▶ **Supplied data**
------------------------------------------------------------------------
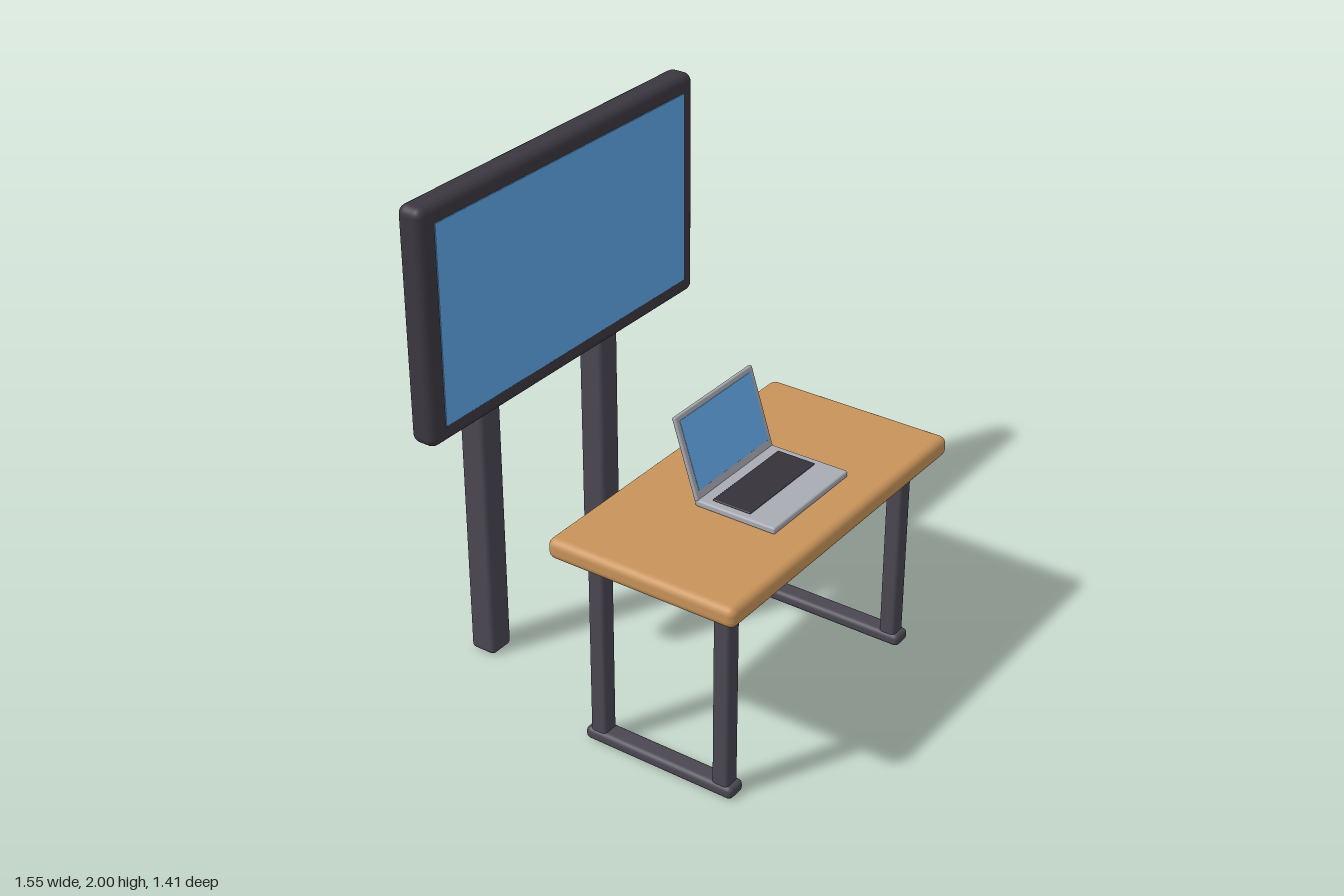
import * as THREE from 'three';
import { RoundedBoxGeometry } from 'three/addons/geometries/RoundedBoxGeometry.js';

const material = (color) => new THREE.MeshStandardMaterial({ color });
const frameDark = material(0x3b3740);
const metalDark = material(0x4a4751);
const wood = material(0xc8935a);
const silver = material(0xa9abb3);
const display = material(0x5fa6e6);
const laptopDisplay = material(0x66b0f2);
const keys = material(0x36323a);

// Rounded box given by its [min, max] extent on each axis
function block(name, mat, [x0, x1], [y0, y1], [z0, z1], radius) {
  const geometry = new RoundedBoxGeometry(x1 - x0, y1 - y0, z1 - z0, 3, radius);
  const mesh = new THREE.Mesh(geometry, mat);
  mesh.position.set((x0 + x1) / 2, (y0 + y1) / 2, (z0 + z1) / 2);
  mesh.name = name;
  return mesh;
}

function createDesk() {
  const desk = new THREE.Group();
  desk.name = 'desk';
  desk.add(block('deskTop', wood, [-0.703, 0.703], [0.793, 0.874], [-0.067, 0.703], 0.03));

  // A closed leg frame at each end
  for (const side of [-1, 1]) {
    const x = side * 0.563;
    const span = (half) => [x - half, x + half];
    const frame = new THREE.Group();
    frame.name = side > 0 ? 'leftLegFrame' : 'rightLegFrame';
    frame.add(
      block('frontLeg', metalDark, span(0.034), [0.03, 0.793], [0.549, 0.617], 0.015),
      block('backLeg', metalDark, span(0.034), [0.03, 0.793], [0.024, 0.092], 0.015),
      block('foot', metalDark, span(0.042), [0, 0.05], [0.004, 0.637], 0.02),
      block('topRail', metalDark, span(0.028), [0.727, 0.782], [0.05, 0.59], 0.02)
    );
    desk.add(frame);
  }
  return desk;
}

function createLaptop() {
  const laptop = new THREE.Group();
  laptop.name = 'laptop';
  laptop.add(
    block('laptopBase', silver, [-0.238, 0.238], [0.874, 0.9], [0.226, 0.557], 0.008),
    block('keyboard', keys, [-0.207, 0.207], [0.892, 0.905], [0.28, 0.437], 0.004)
  );

  // Lid hinged at the back edge of the base and leaning backwards
  const lid = new THREE.Group();
  lid.name = 'laptopLid';
  lid.position.set(0, 0.893, 0.232);
  lid.rotation.x = -0.315;
  lid.add(block('lidShell', silver, [-0.238, 0.238], [0, 0.318], [-0.008, 0.008], 0.006));
  lid.add(block('lidDisplay', laptopDisplay, [-0.218, 0.218], [0.033, 0.298], [0.004, 0.0095], 0.001));
  laptop.add(lid);
  return laptop;
}

function createScreen() {
  const screen = new THREE.Group();
  screen.name = 'wallScreen';
  screen.add(
    block('screenFrame', frameDark, [-0.773, 0.773], [1.105, 2], [-0.597, -0.488], 0.035),
    block('screenDisplay', display, [-0.704, 0.704], [1.172, 1.935], [-0.495, -0.485], 0.002),
    block('rearHousing', metalDark, [-0.489, 0.489], [1.388, 1.72], [-0.708, -0.56], 0.04)
  );
  // Two posts behind the screen
  for (const side of [-1, 1]) {
    const x = side * 0.352;
    screen.add(block(side > 0 ? 'leftPost' : 'rightPost', metalDark,
      [x - 0.055, x + 0.055], [0, 1.238], [-0.693, -0.583], 0.02));
  }
  return screen;
}

export function createModel() {
  const model = new THREE.Group();
  model.name = 'presentationDesk';
  model.add(createDesk(), createLaptop(), createScreen());
  return model;
}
------------------------------------------------------------------------
Copy out the material exactly as it stands, though no picture should appear in the copy.

import * as THREE from 'three';
import { RoundedBoxGeometry } from 'three/addons/geometries/RoundedBoxGeometry.js';

const material = (color) => new THREE.MeshStandardMaterial({ color });
const frameDark = material(0x3b3740);
const metalDark = material(0x4a4751);
const wood = material(0xc8935a);
const silver = material(0xa9abb3);
const display = material(0x5fa6e6);
const laptopDisplay = material(0x66b0f2);
const keys = material(0x36323a);

// Rounded box given by its [min, max] extent on each axis
function block(name, mat, [x0, x1], [y0, y1], [z0, z1], radius) {
  const geometry = new RoundedBoxGeometry(x1 - x0, y1 - y0, z1 - z0, 3, radius);
  const mesh = new THREE.Mesh(geometry, mat);
  mesh.position.set((x0 + x1) / 2, (y0 + y1) / 2, (z0 + z1) / 2);
  mesh.name = name;
  return mesh;
}

function createDesk() {
  const desk = new THREE.Group();
  desk.name = 'desk';
  desk.add(block('deskTop', wood, [-0.703, 0.703], [0.793, 0.874], [-0.067, 0.703], 0.03));

  // A closed leg frame at each end
  for (const side of [-1, 1]) {
    const x = side * 0.563;
    const span = (half) => [x - half, x + half];
    const frame = new THREE.Group();
    frame.name = side > 0 ? 'leftLegFrame' : 'rightLegFrame';
    frame.add(
      block('frontLeg', metalDark, span(0.034), [0.03, 0.793], [0.549, 0.617], 0.015),
      block('backLeg', metalDark, span(0.034), [0.03, 0.793], [0.024, 0.092], 0.015),
      block('foot', metalDark, span(0.042), [0, 0.05], [0.004, 0.637], 0.02),
      block('topRail', metalDark, span(0.028), [0.727, 0.782], [0.05, 0.59], 0.02)
    );
    desk.add(frame);
  }
  return desk;
}

function createLaptop() {
  const laptop = new THREE.Group();
  laptop.name = 'laptop';
  laptop.add(
    block('laptopBase', silver, [-0.238, 0.238], [0.874, 0.9], [0.226, 0.557], 0.008),
    block('keyboard', keys, [-0.207, 0.207], [0.892, 0.905], [0.28, 0.437], 0.004)
  );

  // Lid hinged at the back edge of the base and leaning backwards
  const lid = new THREE.Group();
  lid.name = 'laptopLid';
  lid.position.set(0, 0.893, 0.232);
  lid.rotation.x = -0.315;
  lid.add(block('lidShell', silver, [-0.238, 0.238], [0, 0.318], [-0.008, 0.008], 0.006));
  lid.add(block('lidDisplay', laptopDisplay, [-0.218, 0.218], [0.033, 0.298], [0.004, 0.0095], 0.001));
  laptop.add(lid);
  return laptop;
}

function createScreen() {
  const screen = new THREE.Group();
  screen.name = 'wallScreen';
  screen.add(
    block('screenFrame', frameDark, [-0.773, 0.773], [1.105, 2], [-0.597, -0.488], 0.035),
    block('screenDisplay', display, [-0.704, 0.704], [1.172, 1.935], [-0.495, -0.485], 0.002),
    block('rearHousing', metalDark, [-0.489, 0.489], [1.388, 1.72], [-0.708, -0.56], 0.04)
  );
  // Two posts behind the screen
  for (const side of [-1, 1]) {
    const x = side * 0.352;
    screen.add(block(side > 0 ? 'leftPost' : 'rightPost', metalDark,
      [x - 0.055, x + 0.055], [0, 1.238], [-0.693, -0.583], 0.02));
  }
  return screen;
}

export function createModel() {
  const model = new THREE.Group();
  model.name = 'presentationDesk';
  model.add(createDesk(), createLaptop(), createScreen());
  return model;
}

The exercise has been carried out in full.